Mice whose own liver cells have been replaced with human hepatocytes (shown in green) can be successfully infected with Hepatitis B virus (shown in red) providing a new way to test novel therapies for debilitating human liver diseases.
Image: Courtesy of Dr. Karl-Dimiter Bissig, Salk Institute for Biological Studies
The Salk researchers’ findings will be published in the Feb. 22, 2010 online edition of the Journal of Clinical Investigation.
Host-pathogen specificity is both a blessing and a curse-preventing widespread infection but making successful treatments harder to find. For example, Hepatitis B and Hepatitis C can only infect humans and chimpanzees, and although this species barrier prevents us from being susceptible to every infection out there, the flipside is that finding treatments for human infections can be extremely difficult.

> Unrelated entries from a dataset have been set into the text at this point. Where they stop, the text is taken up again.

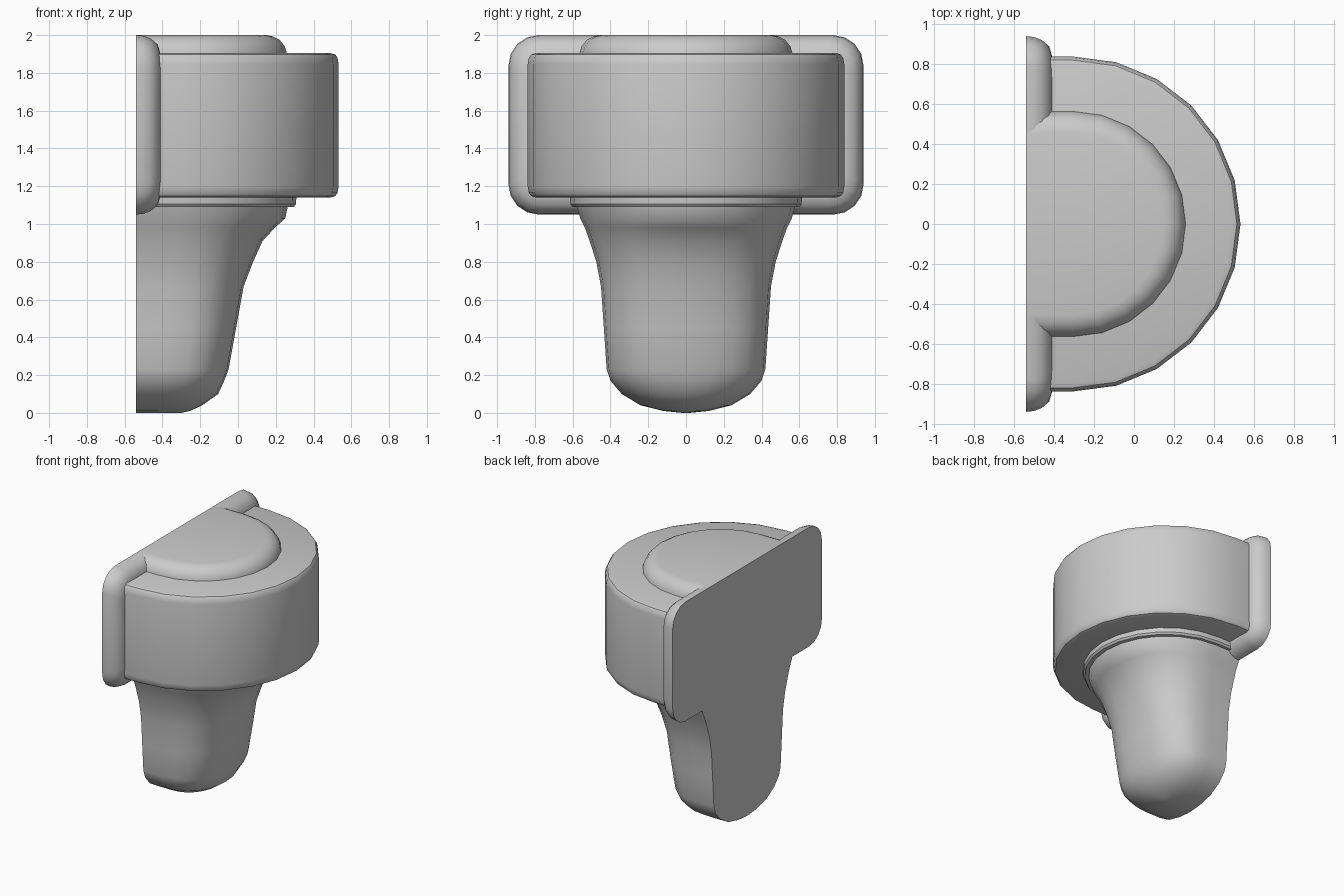
import bpy, bmesh
from math import sin, cos, pi, radians

if "Cube" in bpy.data.objects:
    bpy.data.objects.remove(bpy.data.objects["Cube"])

BACK = -0.54


def loft(name, loops):
    """Skin a stack of equal-length loops and cap both ends."""
    bm = bmesh.new()
    rings = [[bm.verts.new(p) for p in loop] for loop in loops]
    n = len(rings[0])
    for a, b in zip(rings, rings[1:]):
        for i in range(n):
            j = (i + 1) % n
            bm.faces.new((a[i], a[j], b[j], b[i]))
    bm.faces.new(rings[0])
    bm.faces.new(rings[-1])
    bmesh.ops.recalc_face_normals(bm, faces=bm.faces[:])
    mesh = bpy.data.meshes.new(name)
    bm.to_mesh(mesh)
    bm.free()
    ob = bpy.data.objects.new(name, mesh)
    bpy.context.collection.objects.link(ob)
    bpy.ops.object.select_all(action='DESELECT')
    ob.select_set(True)
    bpy.context.view_layer.objects.active = ob
    bpy.ops.object.shade_smooth_by_angle(angle=radians(35))
    return ob


def d_section(z, w, front, cx=-0.305, back=BACK, power=2.0, n=12):
    """D-shaped loop: flat back, curved front."""
    pts = [(back, -w, z)]
    for i in range(n + 1):
        t = -pi / 2 + pi * i / n
        c, s = max(cos(t), 0), sin(t)
        x = cx + (front - cx) * c ** (2 / power)
        y = w * abs(s) ** (2 / power) * (1 if s > 0 else -1)
        pts.append((x, y, z))
    pts.append((back, w, z))
    return pts


def round_rect(x, inset, w=0.94, h=0.475, zc=1.525, r=0.16, n=4):
    """Rounded rectangle standing in the yz plane."""
    w, h, r = w - inset, h - inset, r - inset * 0.5
    pts = []
    for k, (sy, sz) in enumerate(((1, 1), (-1, 1), (-1, -1), (1, -1))):
        for i in range(n + 1):
            t = pi / 2 * (k + i / n)
            pts.append((x, sy * (w - r) + r * cos(t), zc + sz * (h - r) + r * sin(t)))
    return pts


# Flat back flange with a rounded front rim
loft("back_flange", [round_rect(x, i) for x, i in (
    (BACK, 0), (-0.50, 0.004), (-0.46, 0.02), (-0.425, 0.05), (-0.41, 0.10))])

# Wide half-round drum
loft("drum", [d_section(z, r, -0.305 + r, back=-0.46) for z, r in (
    (1.14, 0.795), (1.148, 0.82), (1.165, 0.832), (1.20, 0.838),
    (1.845, 0.838), (1.88, 0.832), (1.897, 0.82), (1.905, 0.795))])

# Inner core: raised rounded top and the collar below the drum
loft("core", [d_section(z, r, -0.305 + r) for z, r in (
    (1.09, 0.60), (1.105, 0.612), (1.16, 0.615), (1.20, 0.565), (1.90, 0.565),
    (1.94, 0.553), (1.975, 0.525), (1.993, 0.49), (2.0, 0.455))])

# Tapering stem with a flared top and rounded foot: z, half width, front x, arc centre, power
stem = ((1.10, 0.58, 0.265, -0.305, 2.0), (1.03, 0.56, 0.25, -0.31, 2.0),
        (0.98, 0.535, 0.195, -0.32, 2.1), (0.91, 0.51, 0.13, -0.33, 2.2),
        (0.80, 0.475, 0.08, -0.35, 2.3), (0.67, 0.45, 0.03, -0.36, 2.4),
        (0.45, 0.435, -0.01, -0.37, 2.5), (0.23, 0.42, -0.05, -0.38, 2.5),
        (0.17, 0.40, -0.073, -0.38, 2.4), (0.10, 0.34, -0.105, -0.39, 2.2),
        (0.04, 0.24, -0.19, -0.40, 2.0), (0.01, 0.12, -0.255, -0.42, 2.0),
        (0.0, 0.02, -0.30, -0.44, 2.0))
loft("stem", [d_section(z, w, f, c, power=p) for z, w, f, c, p in stem])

This is particularly true when it comes to liver infections. The usual approach is to grow human cells in a dish, to infect and try to treat them there, but this is not possible with liver cells or hepatocytes. “Human hepatocytes are almost impossible to work with as they don’t grow and are hard to maintain in culture,” explains senior author Inder Verma, Ph.D., a professor in the Laboratory of Genetics and holder of the Irwin and Joan Jacobs Chair in Exemplary Life Science.
And since small animals cannot be infected with Hepatitis C, they cannot be used to test drugs that may cure this disease. What’s more, species differences mean that drugs that appear to be effective and non-toxic in animal models sometimes prove to be toxic to humans, and vice versa. Mice whose own hepatocytes have been replaced with human liver cells provide a solution to all these hurdles.

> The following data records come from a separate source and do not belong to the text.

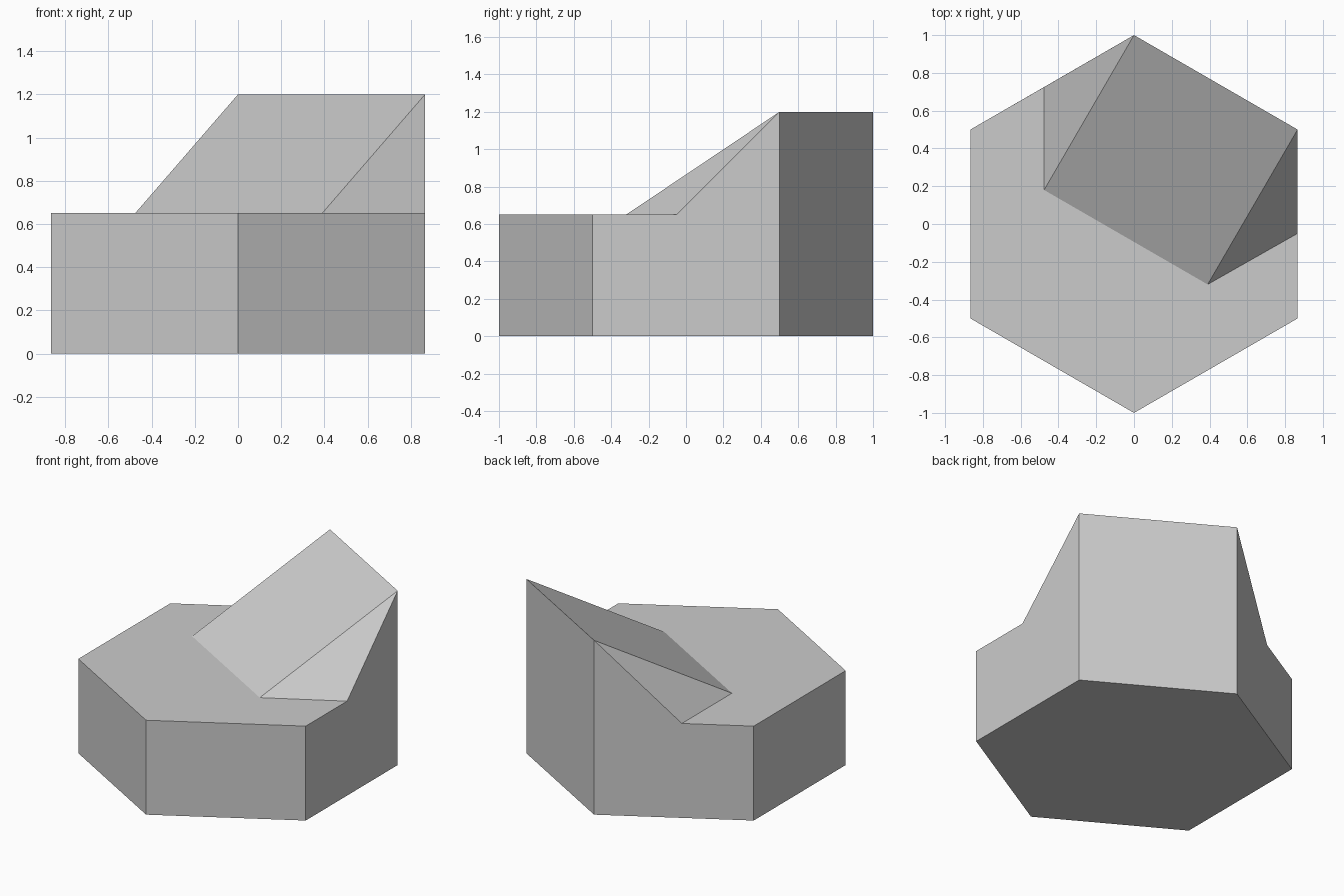
import bpy, bmesh, math

if "Cube" in bpy.data.objects:
    bpy.data.objects.remove(bpy.data.objects["Cube"])

BASE_H, PEAK_H = 0.65, 1.2

grey = bpy.data.materials.new("light grey")
grey.diffuse_color = (0.6, 0.6, 0.6, 1)
grey.use_nodes = True
grey.node_tree.nodes["Principled BSDF"].inputs["Base Color"].default_value = grey.diffuse_color

bm = bmesh.new()

# Hexagon corners, counter-clockwise from the right rear; 0 and 1 carry the peak edge
ring = [(math.cos(math.radians(30 + 60 * i)), math.sin(math.radians(30 + 60 * i)))
        for i in range(6)]
low = [bm.verts.new((x, y, 0)) for x, y in ring]
high = [bm.verts.new((x, y, PEAK_H if i < 2 else BASE_H)) for i, (x, y) in enumerate(ring)]

# Foot of the slanted wedge on the deck, and where its flanks meet the outer walls
foot_r = bm.verts.new((0.39, -0.32, BASE_H))
foot_l = bm.verts.new((-0.476, 0.18, BASE_H))
wall_r = bm.verts.new((ring[0][0], -0.05, BASE_H))
wall_l = bm.verts.new((-0.476, 0.725, BASE_H))

# Underside, deck, slope and the two triangular flanks
bm.faces.new(low[::-1])
bm.faces.new([wall_l, *high[2:], wall_r, foot_r, foot_l])
bm.faces.new([high[0], high[1], foot_l, foot_r])
bm.faces.new([high[0], foot_r, wall_r])
bm.faces.new([high[1], wall_l, foot_l])

# Outer walls; the two beside the peak bend at the wedge
bend = {1: [wall_l], 5: [wall_r]}
for i in range(6):
    j = (i + 1) % 6
    bm.faces.new([low[i], low[j], high[j], *bend.get(i, []), high[i]])

bmesh.ops.recalc_face_normals(bm, faces=bm.faces)
mesh = bpy.data.meshes.new("hexagonal_ramp_block")
bm.to_mesh(mesh)
bm.free()
mesh.materials.append(grey)
block = bpy.data.objects.new("hexagonal_ramp_block", mesh)
bpy.context.collection.objects.link(block)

Explains Verma, “This robust model system opens the door to utilize human hepatocytes for purposes that were previously impossible. This chimeric mouse can be used for drug testing and gene therapy purposes, and in the future, may also be used to study liver cancers.”
The Salk team had previously generated a mouse with a partially “humanized” liver, but wanted to improve their method to achieve almost complete transformation. They use a special mouse that has liver problems of its own, but whose problems can be kept in check with a drug called NBTC. Taking away NBTC allows human hepatocytes to take hold and populate the mouse liver with human cells.
The team perfected this system so that nearly 95% of the liver cells are of human origin, but the important question was whether they would behave like a human livers. To test this, the researchers exposed the mice to Hepatitis B and Hepatitis C and found that, unlike normal mice, which are resistant to these viruses, the chimeric animals developed the disease.
More importantly, using pegylated interferon alpha 2a-the standard treatment for Hepatitis C-the researchers showed that the “humanized” liver inside the mouse responds just like a normal human liver. The team also tested additional experimental drugs and found that they too behaved as they did in humans.
“This shows that our chimeric mouse model is medically relevant and can be used to validate novel drugs in a pre-clinical setting,” says Bissig. “This is great news as it provides us with a tool with which we can examine many human hepatotropic pathogens, including malaria. In the future, it also has potential applications for regenerative medicine; allowing confirmation of the true hepatocyte nature of cells prior to human transplantation.”
The methodology of generating these mice is freely available to the research community.
The work was funded in part by the National Institutes of Health, the American Cancer Society, the Leducq Foundation, the Ellison Medical Foundation, the Frances C Berger Foundation, Ipsen Biomeasure and Sanofi-Aventis.
Other than Bissig and Verma, contributors to this work were Phu Tran and Tam T. Le from the Laboratory of Genetics at the Salk Institute, and Stefan F. Wieland, Masanori Isogawa, and Francis V. Chisari from The Scripps Research Institute, San Diego.
About the Salk Institute for Biological Studies:
The Salk Institute for Biological Studies is one of the world’s preeminent basic research institutions, where internationally renowned faculty probe fundamental life science questions in a unique, collaborative, and creative environment. Focused both on discovery and on mentoring future generations of researchers, Salk scientists make groundbreaking contributions to our understanding of cancer, aging, Alzheimer’s, diabetes and infectious diseases by studying neuroscience, genetics, cell and plant biology, and related disciplines.
Faculty achievements have been recognized with numerous honors, including Nobel Prizes and memberships in the National Academy of Sciences. Founded in 1960 by polio vaccine pioneer Jonas Salk, M.D., the Institute is an independent nonprofit organization and architectural landmark.